The Globe -- Bethlehem
Monday, November 9, 1925
YANKEE BOOTERS WALLUP CANADA
Archie Stark and Goldie, of Bethlehem Steel Team, Star in Brooklyn Game
AN INTERNATIONAL MATCH

Captained by Bill Carnihan and with the brilliant Archie Stark and flashy Malcolm Goldie sporting the colors of the United States, the American soccer team defeated the pick of the Dominion in the first International soccer contest ever played in this country, by the score of 6 goals to 1, on Sunday, on the water-soaked field of the Brooklyn National League baseball club, before a gather of eight thousand enthusiastic soccer fans.

Victory for the United States came in the second half of the game, when Archie Stark, the star of Bethlehem, scored four goals in succession, eluding the Canadian front line of defense, wallowing to within striking distance and then, with deft thrust of foot or head, passing the hard-working goalie and sending the ball into the net.

Stark a Star

Stark's work during that second half was as brilliant a bit of individuality as ever was seen on an American soccer field. He kept his feet in the slipperiest sort of going, he covered the sloppy turf with remarkable speed, while the mud gripped at his ankles in an effort to hold him back, and he sent the ball forward on each final shot like a phantom sphere that passed always out of reach.

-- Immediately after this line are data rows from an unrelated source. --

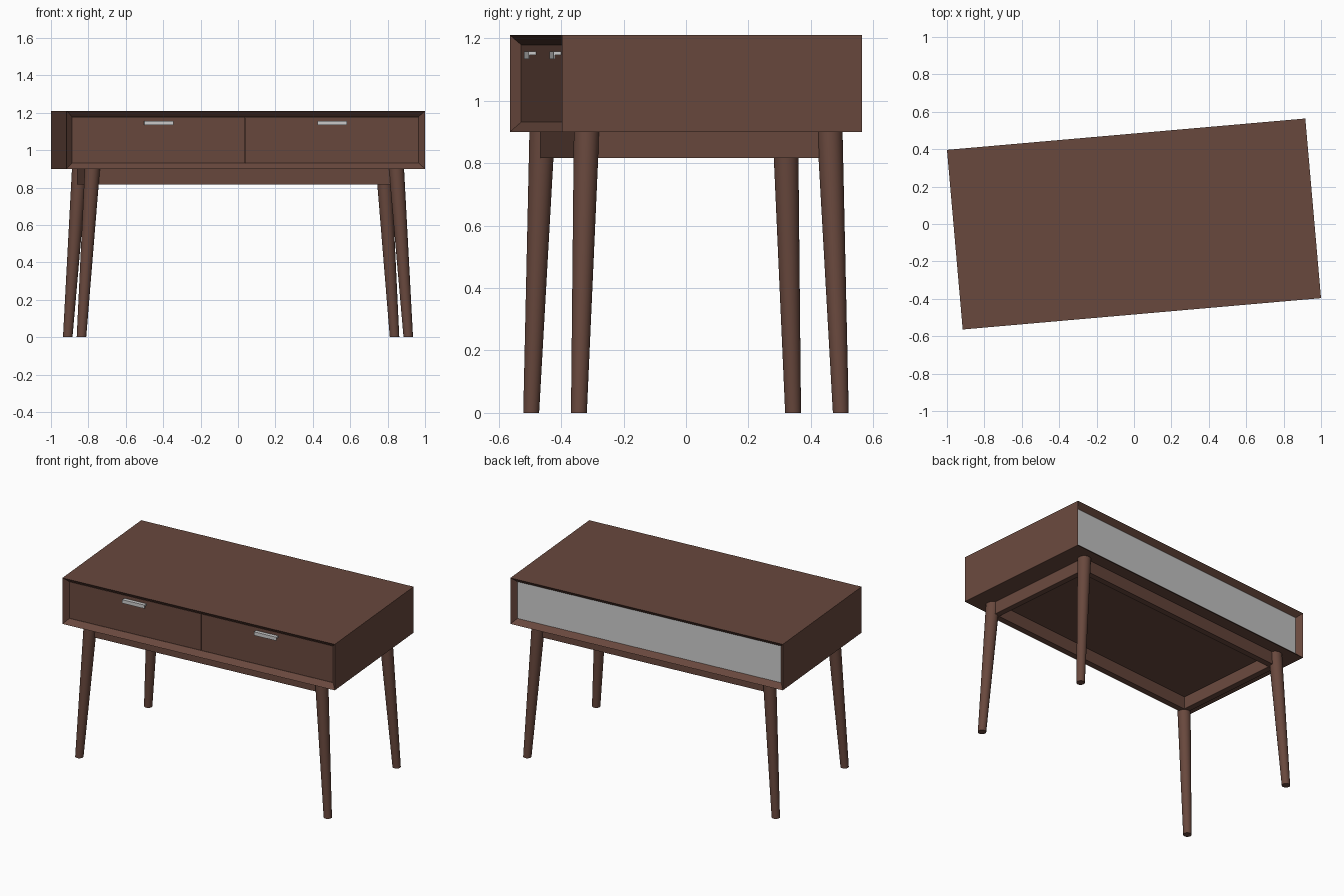
import bpy, bmesh, math
from mathutils import Matrix, Vector

if "Cube" in bpy.data.objects:
    bpy.data.objects.remove(bpy.data.objects["Cube"])

ROT = Matrix.Rotation(math.radians(5), 4, 'Z')   # whole desk is turned slightly
W, D, Z0, Z1 = 1.923, 0.964, 0.90, 1.21          # cabinet size
FR, REC = 0.031, 0.033                           # mitred frame width and recess


def material(name, rgb):
    m = bpy.data.materials.new(name)
    m.diffuse_color = (*rgb, 1)
    m.use_nodes = True
    m.node_tree.nodes["Principled BSDF"].inputs["Base Color"].default_value = m.diffuse_color
    return m


brown = material("walnut_brown", (0.14, 0.065, 0.047))
grey = material("light_grey", (0.61, 0.61, 0.61))


def finish(bm, name, mats, smooth=False):
    bmesh.ops.recalc_face_normals(bm, faces=bm.faces)
    bm.transform(ROT)
    me = bpy.data.meshes.new(name)
    bm.to_mesh(me)
    bm.free()
    for m in mats:
        me.materials.append(m)
    ob = bpy.data.objects.new(name, me)
    bpy.context.collection.objects.link(ob)
    if smooth:
        bpy.ops.object.select_all(action='DESELECT')
        ob.select_set(True)
        bpy.context.view_layer.objects.active = ob
        bpy.ops.object.shade_smooth_by_angle(angle=math.radians(35))
    return ob


def add_box(bm, lo, hi):
    lo, hi = Vector(lo), Vector(hi)
    c, s = (lo + hi) / 2, hi - lo
    bmesh.ops.create_cube(bm, size=1, matrix=Matrix.Translation(c) @ Matrix.Diagonal((*s, 1)))


def box(name, lo, hi, mat=brown):
    bm = bmesh.new()
    add_box(bm, lo, hi)
    return finish(bm, name, [mat])


# cabinet: mitred recess at front and back, grey back panel
bm = bmesh.new()
add_box(bm, (-W / 2, -D / 2, Z0), (W / 2, D / 2, Z1))
bm.normal_update()
ends = [f for f in bm.faces if abs(f.normal.y) > 0.9]
bmesh.ops.inset_individual(bm, faces=ends, thickness=FR, depth=-REC, use_even_offset=True)
bm.normal_update()
for f in list(bm.faces):
    y = f.calc_center_median().y
    if abs(f.normal.y) > 0.9 and y > 0:
        f.material_index = 1
    elif abs(f.normal.y) > 0.9:                   # pocket behind the drawers
        r = bmesh.ops.extrude_discrete_faces(bm, faces=[f])
        for v in r["faces"][0].verts:
            v.co.y += 0.02
finish(bm, "cabinet", [brown, grey])

# drawers with L-shaped pulls
face_y = -D / 2 + REC
half = W / 2 - FR
for s, side in ((-1, "left"), (1, "right")):
    xa, xb = sorted((s * 0.002, s * (half - 0.001)))
    box(side + "_drawer", (xa, face_y, Z0 + FR + 0.001), (xb, face_y + 0.021, Z1 - FR - 0.001))
    cx = s * half / 2
    prof = [(0, 1.157), (-0.024, 1.157), (-0.024, 1.133), (-0.020, 1.133),
            (-0.020, 1.147), (0, 1.147)]
    bm = bmesh.new()
    f = bm.faces.new([bm.verts.new((cx - 0.079, face_y + y, z)) for y, z in prof])
    ext = bmesh.ops.extrude_face_region(bm, geom=[f])
    for v in ext["geom"]:
        if isinstance(v, bmesh.types.BMVert):
            v.co.x += 0.158
    finish(bm, side + "_drawer_pull", [grey])

# rails under the cabinet
RX, RY, RT, RZ = 0.830, 0.400, 0.04, 0.817
for s, e in ((-1, "front"), (1, "back")):
    ya, yb = sorted((s * RY, s * (RY - RT)))
    box(e + "_rail", (-0.815, ya, RZ), (0.815, yb, Z0))
for s, e in ((-1, "left"), (1, "right")):
    xa, xb = sorted((s * RX, s * (RX - RT)))
    box(e + "_rail", (xa, -0.385, RZ), (xb, 0.385, Z0))

# splayed tapered legs
for sx, ex in ((-1, "left"), (1, "right")):
    for sy, ey in ((-1, "front"), (1, "back")):
        bm = bmesh.new()
        bmesh.ops.create_cone(bm, cap_ends=True, segments=28, radius1=0.0255, radius2=0.041,
                              depth=Z0, matrix=Matrix.Translation((0, 0, Z0 / 2)))
        for v in bm.verts:
            t = v.co.z / Z0
            v.co.x += sx * (0.877 - 0.061 * t)
            v.co.y += sy * (0.421 - 0.030 * t)
        finish(bm, f"{ey}_{ex}_leg", [brown], smooth=True)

When the first half ended with the score tied at 1-1 and both teams going strong, it appeared that the game would be decided by one lone point, for it seemed impossible for either eleven to tally more than once more in the face of the strong defenses presented. But at the very start of the second half Stark, flanked on one side by Johnny McGuire and on the other by Bob Millar, slipped down the field and past the Canadians' defense. Back and forth among the three the ball was passed as one after another of the Canadians was eluded and then, finally, Millar made a feint, drew the goalie away from his post, shot the ball to Stark, and Archie did the rest.

A few minutes later, after Goldie, the American outside left, had done some remarkable footwork along the sideline and had attracted the attention of the Canadian backs, Stark scored again, this time taking Goldie's perfect pass and heading it in the net. His next tally was made on the rebound. He shot at the goal, hit the post and then as the ball bounced back he drove it to the opposite corner of the cage. His fourth point of the half was made on another head shot, deflecting Goldie's perfect corner kick just enough to send it into the net.

It seemed that every time Stark managed to get his foot within kicking distance of the ball, it mean another point for the United States, but Stark was not alone responsible for the victory. There was little Goldie, who needed only to show his mud-caked uniform to attest the great game he played. Whenever the going was thickest and the Canadians had blocked every advance to their goal, the ball invariably was passed to the outside left and Goldie fooled around with it long enough to draw a swarm of Canadians towards him. Then, when he was practically smothered on all sides by the opposition, he would send a perfect kick to the center of the field and from there it was easy for Stark to accomplish the rest.

McGuire and Brown Play Well

There were also McGuire, David Brown, who tallied the first point for the United States, and Tommy Steel, who saved the Americans time after time with his splendid work at goal.

Bad as the weather conditions were, they probably helped the Americans, although none can say that the Canadians would have won on a dry field. However, the muddy going was deterrent to the short-passing game of the Canadians, while it did not hinder so much the long passes of the representatives of the United States. Then, too, the American eleven was bigger and heavier and better suited to the 6,000 square yards of mud that had to be crossed and recrossed. The Canadians were weary and worn at the end and although they tried until the last whistle sounded, it was a hopeless effort.

The lineup:

U. S. A. (6) -- Canada (1)
Steel -- G -- Halliwell
Robertson -- RFB -- Williams
Wilson -- LFB -- Clarke
Kelly -- RHB -- Dierden
Carnihan -- CHB -- Cartwright
Herd -- LHB -- McKean
Brown -- OR -- Faulkner
McGuire -- IR -- Burness
Stark -- CF -- McLaine
Millar -- IL -- McKensie
Goldie -- OL -- Moir
Goals -- United States: Stark 4; Brown 2; Canada, Burness.

Referee -- Tom Cunningham, Brooklyn. Linesmen -- W. Halliday, New York, and J. Fraser, Clifton, N. J. Time of halves -- 45 minutes each.


1925-1926
Bethlehem Steel Soccer Club